From a comics perspective, this kind of extreme figure was a contemporary trend, with artists like Rob Liefeld and Todd McFarlane leading the charge in the US. However, Bisley’s fantasy art accommodates this well as the rest of the visuals selling the suspension of disbelief.
It also justifies the use of ultraviolence. It’s no secret that sword and sorcery stories can be violent. However, it doesn’t feel out of place like it might in a superhero or science fiction comic. The genre tropes – such as heroes with massive swords and harsh environments – set expectations. So when readers encounter the bursting of blood or the cutting off of limbs, it might be shocking on a spectacle level, but it’s not out of place.
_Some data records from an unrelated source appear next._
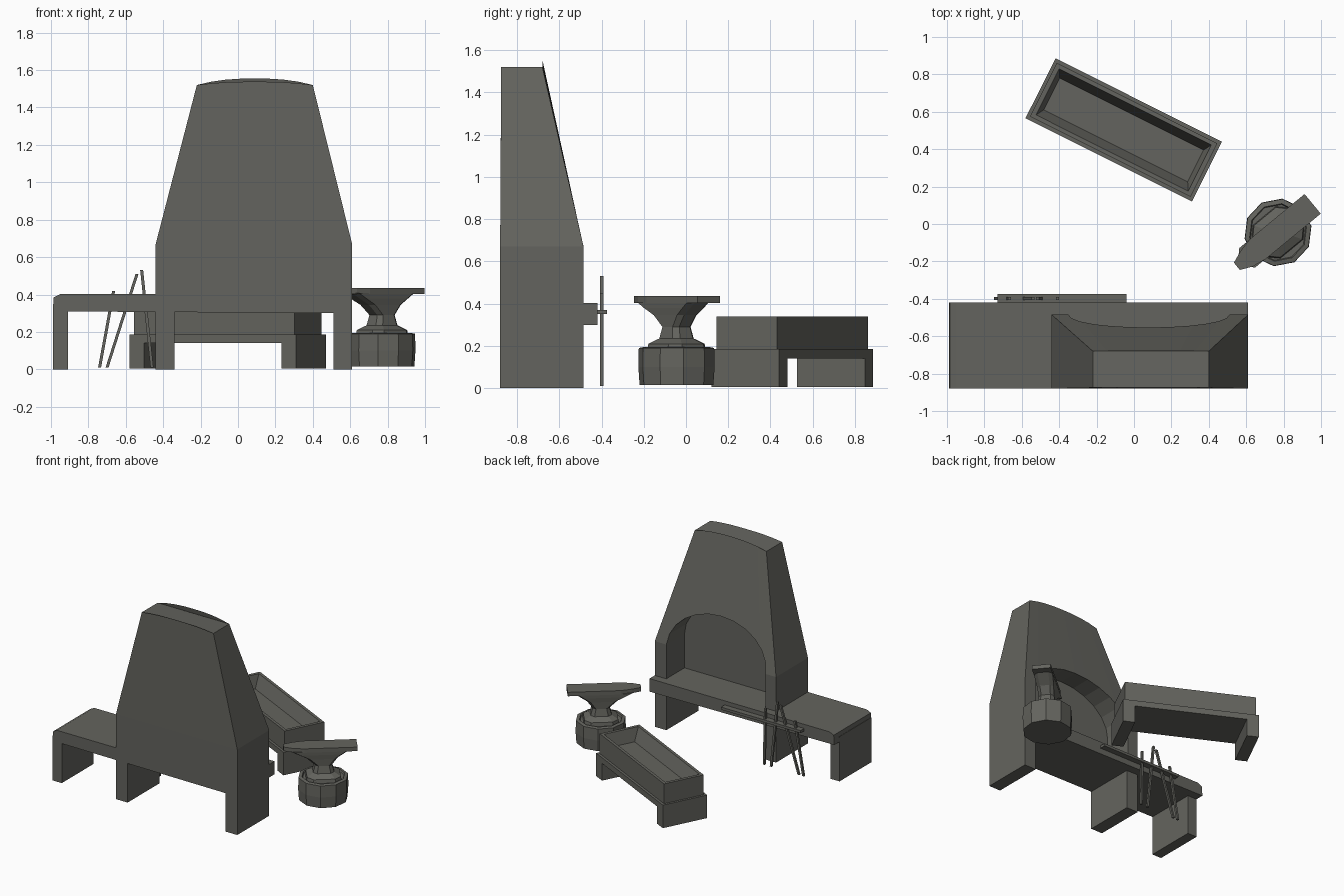
import bpy, bmesh, math
from mathutils import Vector, Matrix

if "Cube" in bpy.data.objects:
    bpy.data.objects.remove(bpy.data.objects["Cube"])

stone = bpy.data.materials.new("dark_grey")
stone.diffuse_color = (0.127, 0.127, 0.112, 1)
stone.use_nodes = True
stone.node_tree.nodes["Principled BSDF"].inputs["Base Color"].default_value = stone.diffuse_color


def finish(name, bm, loc=(0, 0, 0), rot=0):
    bmesh.ops.recalc_face_normals(bm, faces=bm.faces)
    me = bpy.data.meshes.new(name)
    bm.to_mesh(me)
    bm.free()
    me.materials.append(stone)
    ob = bpy.data.objects.new(name, me)
    ob.location = loc
    ob.rotation_euler.z = rot
    bpy.context.collection.objects.link(ob)
    return ob


def box(name, x0, x1, y0, y1, z0, z1, **kw):
    bm = bmesh.new()
    size = Matrix.Diagonal((x1 - x0, y1 - y0, z1 - z0, 1))
    mid = Matrix.Translation(((x0 + x1) / 2, (y0 + y1) / 2, (z0 + z1) / 2))
    bmesh.ops.create_cube(bm, size=1, matrix=mid @ size)
    return finish(name, bm, **kw)


def loft(name, rings, **kw):
    """Skin equal-length rings of points and cap both ends."""
    bm = bmesh.new()
    vs = [[bm.verts.new(p) for p in r] for r in rings]
    n = len(vs[0])
    for a, b in zip(vs, vs[1:]):
        for i in range(n):
            j = (i + 1) % n
            bm.faces.new((a[i], a[j], b[j], b[i]))
    bm.faces.new(vs[0][::-1])
    bm.faces.new(vs[-1])
    return finish(name, bm, **kw)


# forge table with softened left end, and its three legs
bm = bmesh.new()
outline = [(-0.99, 0.31), (0.61, 0.30), (0.61, 0.402), (-0.95, 0.402), (-0.985, 0.385)]
loft("forge_table", [[(x, y, z) for x, z in outline] for y in (-0.88, -0.42)])
bm.free()
for i, (a, b) in enumerate([(-0.99, -0.91), (-0.44, -0.34), (0.51, 0.61)]):
    box(f"forge_leg_{i}", a, b, -0.88, -0.485, 0, 0.35)

# tapering hood with an arched top
N = 8


def hood_ring(x0, x1, yb, yf, z, arc_b=0, arc_f=0):
    def row(y, arc):
        return [(x0 + (x1 - x0) * i / N, y,
                 z + arc * (1 - abs(2 * i / N - 1) ** 2.5)) for i in range(N + 1)]
    return row(yb, arc_b) + row(yf, arc_f)[::-1]


hood = loft("hood", [hood_ring(-0.44, 0.61, -0.88, -0.485, 0.35),
                     hood_ring(-0.44, 0.61, -0.88, -0.485, 0.67),
                     hood_ring(-0.22, 0.40, -0.875, -0.68, 1.52, 0.018, 0.035)])

# arched fire opening cut into the hood
arch = [(-0.35, 0.38), (0.51, 0.38)]
arch += [(0.08 + 0.43 * math.cos(math.pi * k / 12), 0.67 + 0.31 * math.sin(math.pi * k / 12))
         for k in range(13)]
cutter = loft("opening_cutter", [[(x, y, z) for x, z in arch] for y in (-0.71, -0.3)])
cutter.hide_render = True
mod = hood.modifiers.new("opening", 'BOOLEAN')
mod.operation = 'DIFFERENCE'
mod.solver = 'EXACT'
mod.object = cutter
bpy.context.view_layer.objects.active = hood
bpy.ops.object.modifier_apply(modifier=mod.name)
bpy.data.objects.remove(cutter)

# tool rack and leaning iron rods
box("tool_rack", -0.73, -0.04, -0.42, -0.375, 0.35, 0.37)
rods = [(-0.74, -0.665, 0.42), (-0.70, -0.54, 0.51), (-0.46, -0.515, 0.53), (-0.40, -0.41, 0.45)]
for i, (xa, xb, top) in enumerate(rods):
    loft(f"iron_rod_{i}", [[(x + sx * 0.008, -0.398 + sy * 0.008, z)
                            for sx, sy in ((-1, -1), (1, -1), (1, 1), (-1, 1))]
                           for x, z in ((xa, 0.01), (xb, top))])

# quenching trough on a low stand
place = dict(loc=(-0.055, 0.503, 0), rot=math.radians(-26.6))
box("stand_top", -0.4975, 0.4975, -0.179, 0.179, 0.14, 0.185, **place)
for s, nm in ((-1, "left"), (1, "right")):
    a, b = sorted((s * 0.4975, s * 0.41))
    box(f"stand_leg_{nm}", a, b, -0.179, 0.179, 0.005, 0.15, **place)


def rect(a, b, z):
    return [(-a, -b, z), (a, -b, z), (a, b, z), (-a, b, z)]


loft("trough", [rect(0.48, 0.16, 0.185), rect(0.48, 0.16, 0.34),
                rect(0.455, 0.138, 0.34), rect(0.43, 0.095, 0.24)], **place)

# faceted stump under the anvil
spot = (0.77, -0.045, 0)


def ngon(r, z, n=10):
    return [(r * math.cos(2 * math.pi * (i + 0.3) / n),
             r * math.sin(2 * math.pi * (i + 0.3) / n), z) for i in range(n)]


loft("stump", [ngon(0.176, 0.015), ngon(0.182, 0.10), ngon(0.18, 0.19),
               ngon(0.155, 0.195), ngon(0.15, 0.182)], loc=spot)


# anvil body: stacked chamfered rectangles
def octo(u0, u1, w, z):
    c = w * 0.4
    return [(u0 + c, -w, z), (u1 - c, -w, z), (u1, -w + c, z), (u1, w - c, z),
            (u1 - c, w, z), (u0 + c, w, z), (u0, w - c, z), (u0, -w + c, z)]


turn = dict(loc=spot, rot=math.radians(39.5))
loft("anvil_body", [octo(-0.125, 0.125, 0.115, 0.18), octo(-0.12, 0.12, 0.11, 0.21),
                    octo(-0.075, 0.075, 0.065, 0.235), octo(-0.06, 0.06, 0.055, 0.29),
                    octo(-0.12, 0.10, 0.06, 0.345), octo(-0.19, 0.15, 0.065, 0.38),
                    octo(-0.24, 0.19, 0.067, 0.408)], **turn)

# anvil face with blunt tapered horn
face = [(0.24, -0.068), (0.24, 0.068), (-0.14, 0.068), (-0.22, 0.05),
        (-0.285, 0.025), (-0.285, -0.025), (-0.22, -0.055), (-0.14, -0.068)]
loft("anvil_face", [[(u, w, z) for u, w in face] for z in (0.404, 0.435)], **turn)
Bisley’s art can also be animated. Here, he gives up a bit of rigidity in favour of using squash and stretch animated techniques. These work in the light moments to make characters more expressive. A great example is the image above, which shows several expressions in quick succession. Throughout this discussion, the Goddess’ face changes shape to fit and exaggerates the emotion portrayed. Her eyes and mouth, accompanied by a lengthy tongue, grow in the lighter moments. Gritted teeth and smaller eyes show exaggerated anger. Ukko is another example of this at work, where his long dwarf ears, big teeth, and long face come into play. These features work really well for someone who’s the comic relief.
Sláine: The Horned God is a visually impressive comic. Through its title character and the themes it explores, it flips sword and sorcery on its head to give an engaging and well-research tale. While the violence may not be to everyone’s taste, it’s hard not to marvel at Simon Bisley’s impressive art that goes beyond its initial Frazetta comparisons.